I’m forever doing something like this when words that are descriptors of real people worthy of integrity and respect (hint: all people) are bandied about in my classroom. The newest one I hear students use is, “you’re special.” They seem to think that because they aren’t explicitly using a word rudely and/or are using a more generalized word it is permissible. Soooo, we’re having to break that down and break it off on a near-daily basis.
What does impress me is how much student attitudes about GLBTQ persons have changed in the past five years. GLBTQ people /issues/causes are by no means totally accepted, but student responses are so much more positive than they used to be. My students daily initiate conversations about accepting all people regardless of sexuality and/or gender (and they use the words “sexuality” and “gender” w/o humor!!!), and defend classmates whom are either intentionally or unintentionally (“ew those shoes are gay!”) targeted.
This very long-winded response is to say our students aren’t perfect, but they are exhibiting an ability to be far more accepting than previous generations. What they lack is education about sensitivity, empathy, and sympathy… Which is where we come in.
25 10 / 2013
itsssnix answered: What, as a beloved teacher, do you do when your students start talking about some of your less loved and less…engaging colleagues?
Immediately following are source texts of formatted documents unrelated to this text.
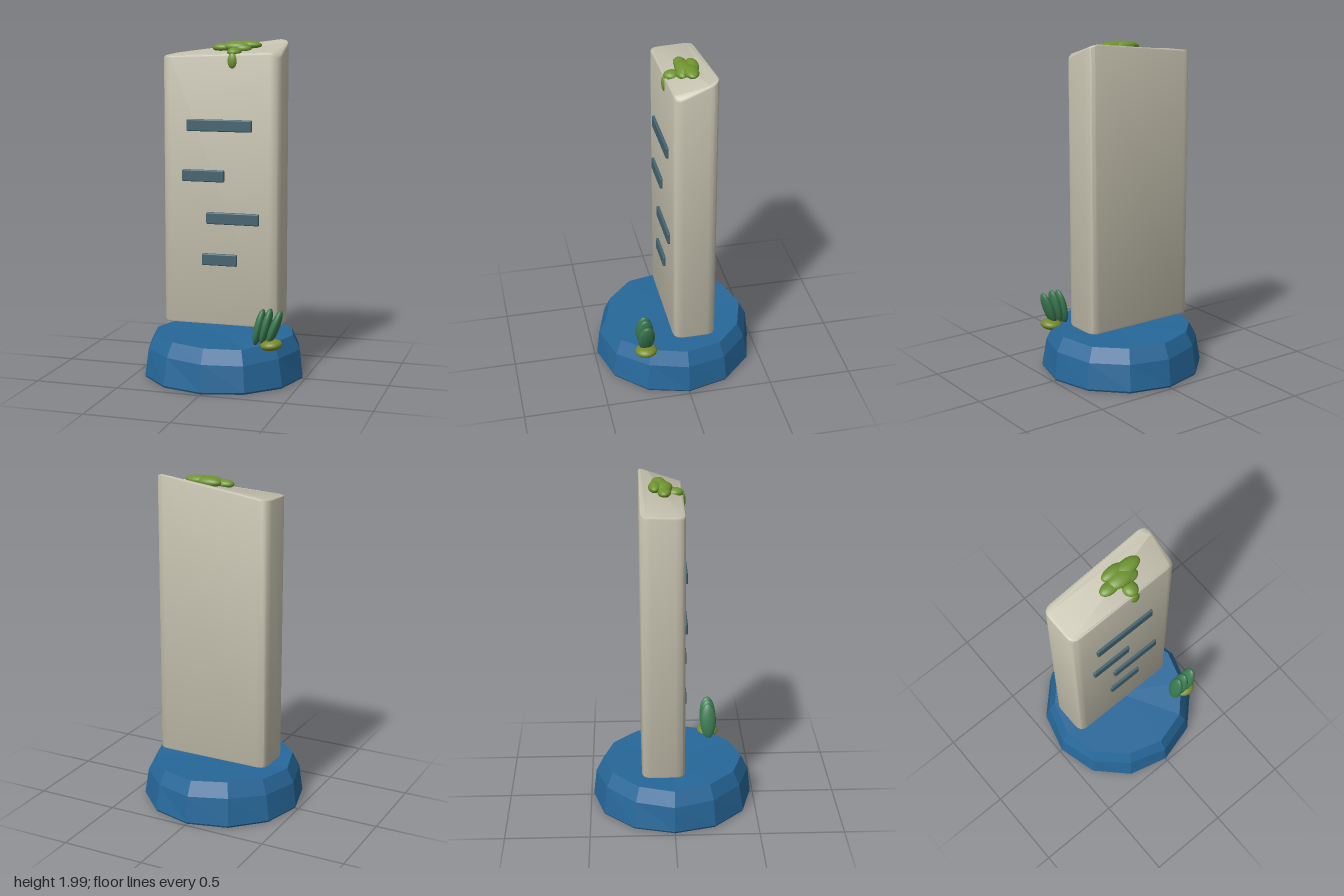
import * as THREE from 'three';
import { toCreasedNormals } from 'three/addons/utils/BufferGeometryUtils.js';
import { RoundedBoxGeometry } from 'three/addons/geometries/RoundedBoxGeometry.js';

const material = (name, color, extra = {}) => {
  const m = new THREE.MeshStandardMaterial({ color, ...extra });
  m.name = name;
  return m;
};

// Move every vertex of a geometry by a rule
function reshape(geometry, rule) {
  const pos = geometry.attributes.position;
  const v = new THREE.Vector3();
  for (let i = 0; i < pos.count; i++) {
    rule(v.fromBufferAttribute(pos, i));
    pos.setXYZ(i, v.x, v.y, v.z);
  }
  geometry.computeVertexNormals();
  return geometry;
}

export function createModel() {
  const stone = material('pale stone', 0xc4c0ae);
  const rock = material('blue rock', 0x27689a, { flatShading: true });
  const slate = material('dark slate', 0x44636f);
  const moss = material('moss green', 0x6f9430);
  const olive = material('olive green', 0x77892a);
  const leaf = material('leaf green', 0x3a7950);

  const model = new THREE.Group();
  model.name = 'monument';

  const add = (parent, name, geometry, mat, x = 0, y = 0, z = 0) => {
    const mesh = new THREE.Mesh(geometry, mat);
    mesh.name = name;
    mesh.position.set(x, y, z);
    parent.add(mesh);
    return mesh;
  };
  const blob = (parent, name, mat, [x, y, z], [rx, ry, rz], tilt = 0) => {
    const mesh = add(parent, name, new THREE.SphereGeometry(1, 24, 16), mat, x, y, z);
    mesh.scale.set(rx, ry, rz);
    mesh.rotation.z = tilt;
  };

  // Twelve-sided faceted base with an uneven rim and a slightly sunken top
  const profile = [[0, 0], [0.478, 0], [0.485, 0.012], [0.462, 0.17], [0.42, 0.255], [0, 0.245]]
    .map(([r, y]) => new THREE.Vector2(r, y));
  const base = reshape(new THREE.LatheGeometry(profile, 12), (v) => {
    const r = Math.hypot(v.x, v.z);
    if (r < 0.01 || v.y < 0.1) return;
    const a = Math.atan2(v.x, v.z);
    v.y += 0.007 * Math.sin(3 * a + 3.6) + 0.003 * Math.cos(5 * a);
    const s = 1 + 0.012 * Math.sin(4 * a + 1);
    v.x *= s;
    v.z *= s;
  });
  add(model, 'rockBase', base, rock);

  // Floating slab: rounded footprint, extruded upwards, with a slanted top
  const x0 = -0.365, x1 = 0.348, z0 = -0.19, z1 = 0.065, bevel = 0.012, c = 0.045;
  const [l, r, b, t] = [x0 + bevel, x1 - bevel, -z1 + bevel, -z0 - bevel];
  const outline = new THREE.Shape();
  outline.moveTo(l + c, b);
  outline.lineTo(r - c, b);
  outline.quadraticCurveTo(r, b, r, b + c);
  outline.lineTo(r, t - c);
  outline.quadraticCurveTo(r, t, r - c, t);
  outline.lineTo(l + c, t);
  outline.quadraticCurveTo(l, t, l, t - c);
  outline.lineTo(l, b + c);
  outline.quadraticCurveTo(l, b, l + c, b);
  const bottom = 0.305;
  const slab = new THREE.ExtrudeGeometry(outline, {
    depth: 1, curveSegments: 4, bevelThickness: bevel, bevelSize: bevel, bevelSegments: 2,
  });
  slab.rotateX(-Math.PI / 2);
  slab.translate(0, bottom + bevel, 0);
  reshape(slab, (v) => {
    if (v.y < 1) return;
    const u = (v.x - x0) / (x1 - x0);
    const back = (z1 - v.z) / (z1 - z0);
    const front = 1.897 + 0.025 * u;
    const rear = 1.908 + 0.096 * u;
    // The right edge falls away towards the front
    const dip = 0.035 * Math.max(0, (v.x - 0.3) / (x1 - 0.3)) * (1 - 0.7 * back);
    v.y += front + (rear - front) * back - dip - (bottom + 1 + 2 * bevel);
  });
  add(model, 'slab', toCreasedNormals(slab, 0.6), stone);

  // Raised bars on the front: centre x, y, width
  const bars = new THREE.Group();
  bars.name = 'frontBars';
  model.add(bars);
  for (const [x, y, w] of [[-0.012, 1.497, 0.395], [-0.11, 1.2, 0.257], [0.07, 0.95, 0.32], [-0.01, 0.702, 0.215]]) {
    add(bars, 'bar', new RoundedBoxGeometry(w, 0.07, 0.03, 2, 0.007), slate, x, y, 0.066);
  }

  // Moss patch on the top with a drip over the front edge
  const patch = new THREE.Group();
  patch.name = 'mossPatch';
  model.add(patch);
  for (const [centre, radii] of [
    [[0.045, 1.957, -0.098], [0.075, 0.028, 0.037]],
    [[-0.025, 1.945, -0.045], [0.06, 0.025, 0.038]],
    [[0.125, 1.96, -0.075], [0.08, 0.026, 0.043]],
    [[0.06, 1.95, -0.05], [0.09, 0.032, 0.052]],
    [[0.1, 1.94, -0.03], [0.055, 0.027, 0.035]],
    [[0.065, 1.92, 0.02], [0.043, 0.028, 0.048]],
    [[0.065, 1.873, 0.062], [0.028, 0.045, 0.017]],
  ]) blob(patch, 'mossClump', moss, centre, radii);

  // Small plant on the rim
  const plant = new THREE.Group();
  plant.name = 'plant';
  model.add(plant);
  blob(plant, 'plantMoss', olive, [0.352, 0.256, 0.238], [0.066, 0.033, 0.066], 0.12);
  for (const [x, y, tilt] of [[0.28, 0.356, -0.22], [0.322, 0.362, -0.25], [0.372, 0.358, -0.36]]) {
    blob(plant, 'leaf', leaf, [x, y, 0.238], [0.027, 0.112, 0.05], tilt);
  }

  return model;
}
I actually had to deal with this exact issue this week. I said things like, “I’m sorry you’re having issues in ____’s class, and I’m flattered you feel you can talk to me about this, but you need to choose better words,” and “I know you think you’re complimenting me when you say you’d rather be in my class, but you need to think about how that makes me feel for ____,” and “sometimes we have to learn how to work with those whose personalities just don’t jive with our own. I’m sorry you’re not happy in there, but what kind of experiences can we take away from this?”
I spend a lot of time with these three kids coaching them how to speak professionally and communicate effectively with the teachers they don’t get along with. Honest to God: We practice conversations. How to ask for make up work; how to ask for an extension; how to ask for help. They’re nice kids under that rough exterior, but they have terrible communication skills. Then, they rub other teachers the wrong way because of it.
THEN I felt awful when one of my girls tried her “ask nicely on how to do make up work to improve my grade” talk and it disintegrated. She said, “*sigh* I tried talking with Miss S about this too,” and the teacher actually said, “Well that’s not nice you’re talking about me to other teachers.” Like…no. We weren’t talking ABOUT you. We were trying to come up with ways this girl who improve her grade and be an advocate for herself.